- Each of these new technologies has its strong points in the method that it displays images, among other features. The features for each type of these technologies are as below.
LIQUID CRYSTAL DISPLAY (LCD) TV
- LCD was created to replace the CRT technology. A LCD TV is a significant improvement in the way pictures are displayed due to the mode of display involved.
- LCD technology uses two major components to display, namely; Cold Cathode Florescent Lamps or CCFLs and molecules of liquid crystals.
- The CCFLs are used to illuminate the liquid molecules with white light, and as the light passes through, an image is created.
- A LCD TV has the following advantages over a CRT TV; flat and much lighter, a higher resolution, wider viewing angle of up to 175 degrees, lower power consumption, resistant to ‘burn in’ due to static images, and are ideal for naturally lit environments.
- However, there are some disadvantages to this technology such as a low contrast ratio and inability to achieve true black picture quality.
PLASMA TV | NEAR FIELD COMMUNICATION (NFC)
- The shortcomings of LCD TV led to the development of Plasma Display Panel, otherwise known as a plasma TV. With this technology, images are created from gases containing neon and xenon atoms.
- Plasma TV technology boasts of a rich variation of colours, due to an advanced colour generation feature, that is able to generate true black picture quality.
- The viewing distance and angles are also wider, ranging from 160 and up to 180 degrees, which is more than what can be achieved with a LCD TV. A plasma TV also has a higher lifespan than LCD TV.
- The downside of this technology is that the viewing capability, especially the brightness is greatly diminished in poor lighting conditions, lower resolution, and an irreparable back light.
LIGHT EMITTING DIODE (LED) TV
- A more advanced technology in television display is the LED TV. This is basically an advanced model of a LCD TV, which uses Light Emitting Diodes instead of the traditional Cold Cathode Florescent Lamps for its back light.
- The major advantage of using an LED TV is that it eliminated the numerous black spots that were as a result of using fluorescent lights. A LED TV has the best colour levels and contrast ratio, hence superb picture quality that is viewable from wider angles; its power consumption is significantly lower, is shock resistant and longer lasting than its predecessors.
- The only shortcoming to a LED TV is that it is more expensive than a LCD TV and a plasma TV.
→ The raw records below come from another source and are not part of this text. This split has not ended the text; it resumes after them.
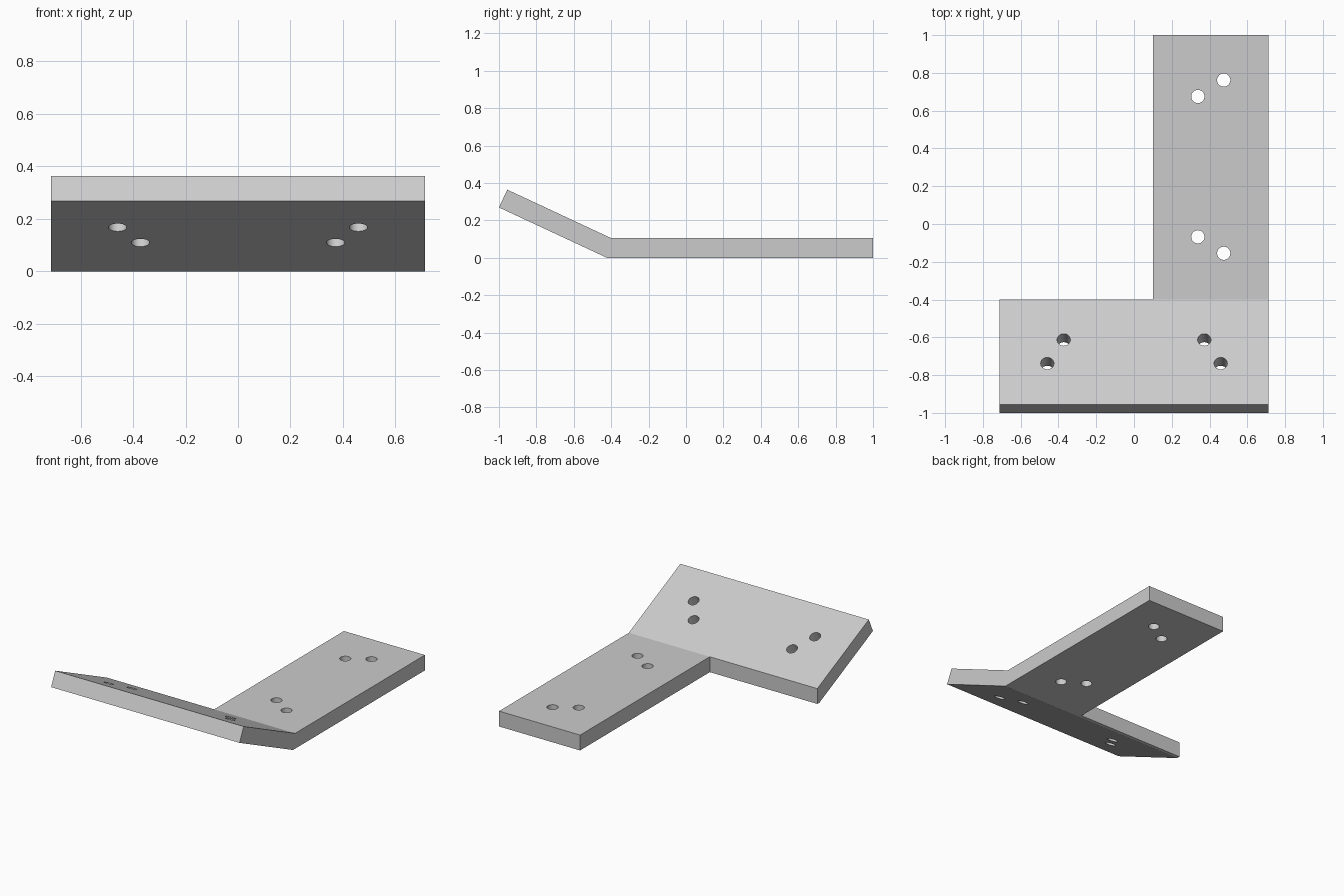
import bpy, bmesh, math
from mathutils import Matrix, Vector

if "Cube" in bpy.data.objects:
    bpy.data.objects.remove(bpy.data.objects["Cube"])

HALF_W = 0.712          # half width of the wing
ARM_X = 0.10            # inner side of the arm
THICK = 0.105
BEND_Y = -0.40          # bend line on the upper surface
ANGLE = math.radians(25)
HOLE_R = 0.035

grey = bpy.data.materials.new("light grey")
grey.use_nodes = True
colour = (0.6, 0.6, 0.6, 1)
grey.diffuse_color = colour
grey.node_tree.nodes["Principled BSDF"].inputs["Base Color"].default_value = colour


def make_object(name, bm):
    bmesh.ops.recalc_face_normals(bm, faces=bm.faces)
    mesh = bpy.data.meshes.new(name)
    bm.to_mesh(mesh)
    bm.free()
    mesh.materials.append(grey)
    obj = bpy.data.objects.new(name, mesh)
    bpy.context.collection.objects.link(obj)
    return obj


def cut(target, bm):
    """Subtract a temporary cutter from the target."""
    cutter = make_object("cutter", bm)
    cutter.hide_render = True
    mod = target.modifiers.new("cut", 'BOOLEAN')
    mod.operation = 'DIFFERENCE'
    mod.solver = 'EXACT'
    mod.object = cutter
    bpy.context.view_layer.objects.active = target
    bpy.ops.object.modifier_apply(modifier=mod.name)
    bpy.data.objects.remove(cutter)


# Bent plate: side profile swept across the full width
low_bend = BEND_Y - THICK * math.tan(ANGLE / 2)
tip_low = Vector((-1.0, (-1.0 - low_bend) * -math.tan(ANGLE)))
tip_high = tip_low + THICK * Vector((math.sin(ANGLE), math.cos(ANGLE)))
profile = [(1, 0), (1, THICK), (BEND_Y, THICK), tip_high, tip_low, (low_bend, 0)]
bm = bmesh.new()
side = bm.faces.new([bm.verts.new((-HALF_W, y, z)) for y, z in profile])
swept = bmesh.ops.extrude_face_region(bm, geom=[side])["geom"]
bmesh.ops.translate(bm, vec=(2 * HALF_W, 0, 0),
                    verts=[v for v in swept if isinstance(v, bmesh.types.BMVert)])
plate = make_object("bent_plate", bm)

# Notch that leaves the arm on one side only
bm = bmesh.new()
bmesh.ops.create_cube(bm, size=2, matrix=Matrix.Translation((ARM_X - 1, BEND_Y + 1, 0)))
cut(plate, bm)

# Screw holes: upright through the arm, square to the surface through the wing
holes = [((x, y, THICK), 0) for x, y in
         [(0.338, 0.675), (0.475, 0.762), (0.338, -0.068), (0.475, -0.155)]]
for x, y in [(0.372, -0.613), (0.459, -0.738)]:
    z = THICK + (BEND_Y - y) * math.tan(ANGLE)
    holes += [((s * x, y, z), -ANGLE) for s in (-1, 1)]
bm = bmesh.new()
for place, tilt in holes:
    bmesh.ops.create_cone(
        bm, cap_ends=True, segments=32, radius1=HOLE_R, radius2=HOLE_R, depth=0.4,
        matrix=Matrix.Translation(place) @ Matrix.Rotation(tilt, 4, 'X'))
cut(plate, bm)

# Smooth hole walls, sharp edges elsewhere
bpy.ops.object.select_all(action='DESELECT')
plate.select_set(True)
bpy.context.view_layer.objects.active = plate
bpy.ops.object.shade_smooth_by_angle(angle=math.radians(20))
OLED | NEAR FIELD COMMUNICATION (NFC)
- An OLED (organic light-emitting diode) is a light-emitting diode (LED) in which the emissive electroluminescent layer is a film of organic compound which emits light in response to an electric current.
- This layer of organic semiconductor is situated between two electrodes. Generally, at least one of these electrodes is transparent. OLEDs are used to create digital displays in devices such as television screens, computer monitors, portable systems such as mobile phones, handheld games consoles and PDAs.
- A major area of research is the development of white OLED devices for use in solid-state lighting applications.
- There are two main families of OLED: those based on small molecules and those employing polymers. Adding mobile ions to an OLED creates a light-emitting electrochemical cell or LEO, which has a slightly different mode of operation. OLED displays can use either passive-matrix (PMOLED) or active-matrix addressing schemes.
- Active-matrix OLEDs (AMOLED) require a thin-film transistor backplane to switch each individual pixel on or off, but allow for higher resolution and larger display sizes.
- An OLED display works without a backlight. Thus, it can display deep black levels and can be thinner and lighter than a liquid crystal display (LCD).
- In low ambient light conditions such as a dark room an OLED screen can achieve a higher contrast ratio than an LCD, whether the LCD uses cold cathode fluorescent lamps or LED backlight. NEAR FIELD COMMUNICATION (NFC)